  • Osteoporosis;
  • Clinical process improvement

Abstract

Objective

To review the 3-year performance of an established osteoporosis care service and consider further improvements in an effort to reduce fragility fractures.

Methods

Osteoporosis care has been coordinated for all willing and able patients with orthopedic fragility fractures in our health system by a nurse and medical director since 2003, using a guideline-based care algorithm and task management software. Patients were followed by telephone for 2 years to monitor their status and optimize adherence to treatment. Demographics, management recommendations, clinical data, and adherence to treatment were reviewed for the 2003–2005 patient population.

Results
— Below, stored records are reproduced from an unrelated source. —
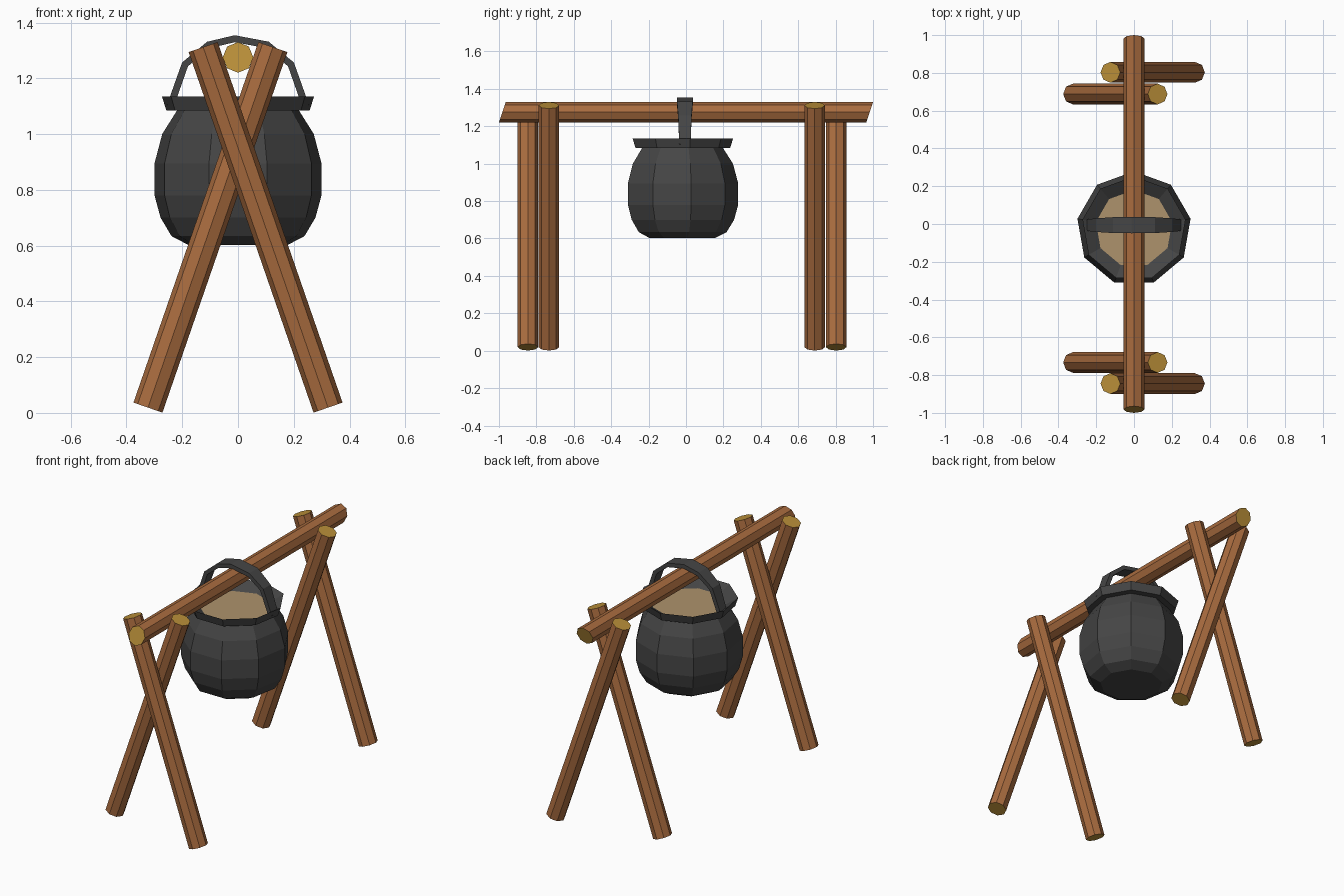
import bpy, bmesh
from math import sin, cos, pi
from mathutils import Vector

if "Cube" in bpy.data.objects:
    bpy.data.objects.remove(bpy.data.objects["Cube"])


def material(name, rgb):
    m = bpy.data.materials.new(name)
    m.diffuse_color = (*rgb, 1)
    m.use_nodes = True
    m.node_tree.nodes["Principled BSDF"].inputs["Base Color"].default_value = m.diffuse_color
    return m


BARK = material("bark", (0.40, 0.15, 0.05))
CUT = material("cut_wood", (0.48, 0.27, 0.04))
IRON = material("iron", (0.06, 0.06, 0.06))
SOUP = material("soup", (0.42, 0.29, 0.15))


def finish(name, bm, mats):
    bmesh.ops.recalc_face_normals(bm, faces=bm.faces)
    me = bpy.data.meshes.new(name)
    bm.to_mesh(me)
    bm.free()
    for m in mats:
        me.materials.append(m)
    ob = bpy.data.objects.new(name, me)
    bpy.context.collection.objects.link(ob)
    return ob


def loft(bm, rings, caps=True):
    """Skin a list of point rings with quads; returns the end faces."""
    vs = [[bm.verts.new(p) for p in r] for r in rings]
    n = len(vs[0])
    for a, b in zip(vs, vs[1:]):
        for i in range(n):
            j = (i + 1) % n
            bm.faces.new((a[i], a[j], b[j], b[i]))
    return [bm.faces.new(vs[0]), bm.faces.new(vs[-1])] if caps else []


def log(name, a, b, r=0.055, shear=0.0):
    """Eight-sided log lying in an axis plane, with pale inset ends."""
    a, b = Vector(a), Vector(b)
    d = (b - a).normalized()
    side = Vector((1, 0, 0)) if abs(d.y) > 0.5 else Vector((0, 1, 0))
    up = d.cross(side)
    if up.z < 0:
        up = -up
    bm = bmesh.new()
    ring = [(cos(i * pi / 4), sin(i * pi / 4)) for i in range(8)]
    ends = loft(bm, [[c + side * r * u + up * r * v + d * shear * v for u, v in ring]
                     for c in (a, b)])
    bmesh.ops.inset_individual(bm, faces=ends, thickness=0.006)
    for f in ends:
        f.material_index = 1
    return finish(name, bm, [BARK, CUT])


# Crossed legs at both ends, and the beam resting in the forks
for end, y_left, y_right in (("front", -0.733, -0.845), ("back", 0.688, 0.803)):
    log(end + "_leg_left", (-0.323, y_left, 0.019), (0.125, y_left, 1.312))
    log(end + "_leg_right", (0.323, y_right, 0.019), (-0.125, y_right, 1.312))
log("cross_beam", (0, -0.982, 1.275), (0, 0.982, 1.275), shear=0.018)

# Nine-sided pot
POT_Y = -0.025


def ring9(r, z):
    return [(r * cos(pi / 2 + i * 2 * pi / 9), POT_Y + r * sin(pi / 2 + i * 2 * pi / 9), z)
            for i in range(9)]


profile = [(0.18, 0.602), (0.242, 0.634), (0.282, 0.70), (0.304, 0.78), (0.304, 0.895),
           (0.276, 1.0), (0.222, 1.085), (0.261, 1.085), (0.277, 1.135), (0.205, 1.09)]
bm = bmesh.new()
faces = loft(bm, [ring9(r, z) for r, z in profile])
bm.faces.remove(faces[1])
finish("pot", bm, [IRON])

# Soup surface
bm = bmesh.new()
bm.faces.new([bm.verts.new(p) for p in ring9(0.205, 1.09)])
finish("soup", bm, [SOUP])

# Flat strap handle hung over the beam: (x, z, half width)
path = [(-0.243, 1.10, 0.03), (-0.19, 1.25, 0.036), (-0.105, 1.32, 0.042), (-0.012, 1.342, 0.043),
        (0.105, 1.32, 0.042), (0.19, 1.25, 0.036), (0.243, 1.10, 0.03)]
rings = []
for i, (x, z, w) in enumerate(path):
    p, q = path[max(i - 1, 0)], path[min(i + 1, len(path) - 1)]
    t = Vector((q[0] - p[0], 0, q[1] - p[1])).normalized()
    n = Vector((-t.z, 0, t.x)) * 0.0125
    c = Vector((x, -0.006, z))
    s = Vector((0, w, 0))
    rings.append([c + n + s, c + n - s, c - n - s, c - n + s])
bm = bmesh.new()
loft(bm, rings)
finish("handle", bm, [IRON])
Of 1,019 patients with fragility fractures, 61% underwent osteoporosis evaluation and treatment. The remainder included 15% who refused to participate and 24% who were unable to participate for various logistical and health reasons. More patients age >80 years were unwilling or unable to participate. Bone densities (dual x-ray absorptiometry [DXA]) were normal, low, or osteoporotic in 24%, 55%, and 21% of patients, respectively, and 60% of the osteoporotic group had ≥1 abnormal metabolic bone laboratory result. Only 17% of the total reported a previous fracture, and 47% had ever undergone DXA. Few experienced bone loss, a new fracture, or bisphosphonate intolerance during treatment.

Conclusion

An osteoporosis care service has coordinated care for every willing and able fragility fracture patient with positive outcomes. In addition, the results suggest a high priority for earlier proactive diagnosis and intervention of the at-risk population if fractures are to be reduced.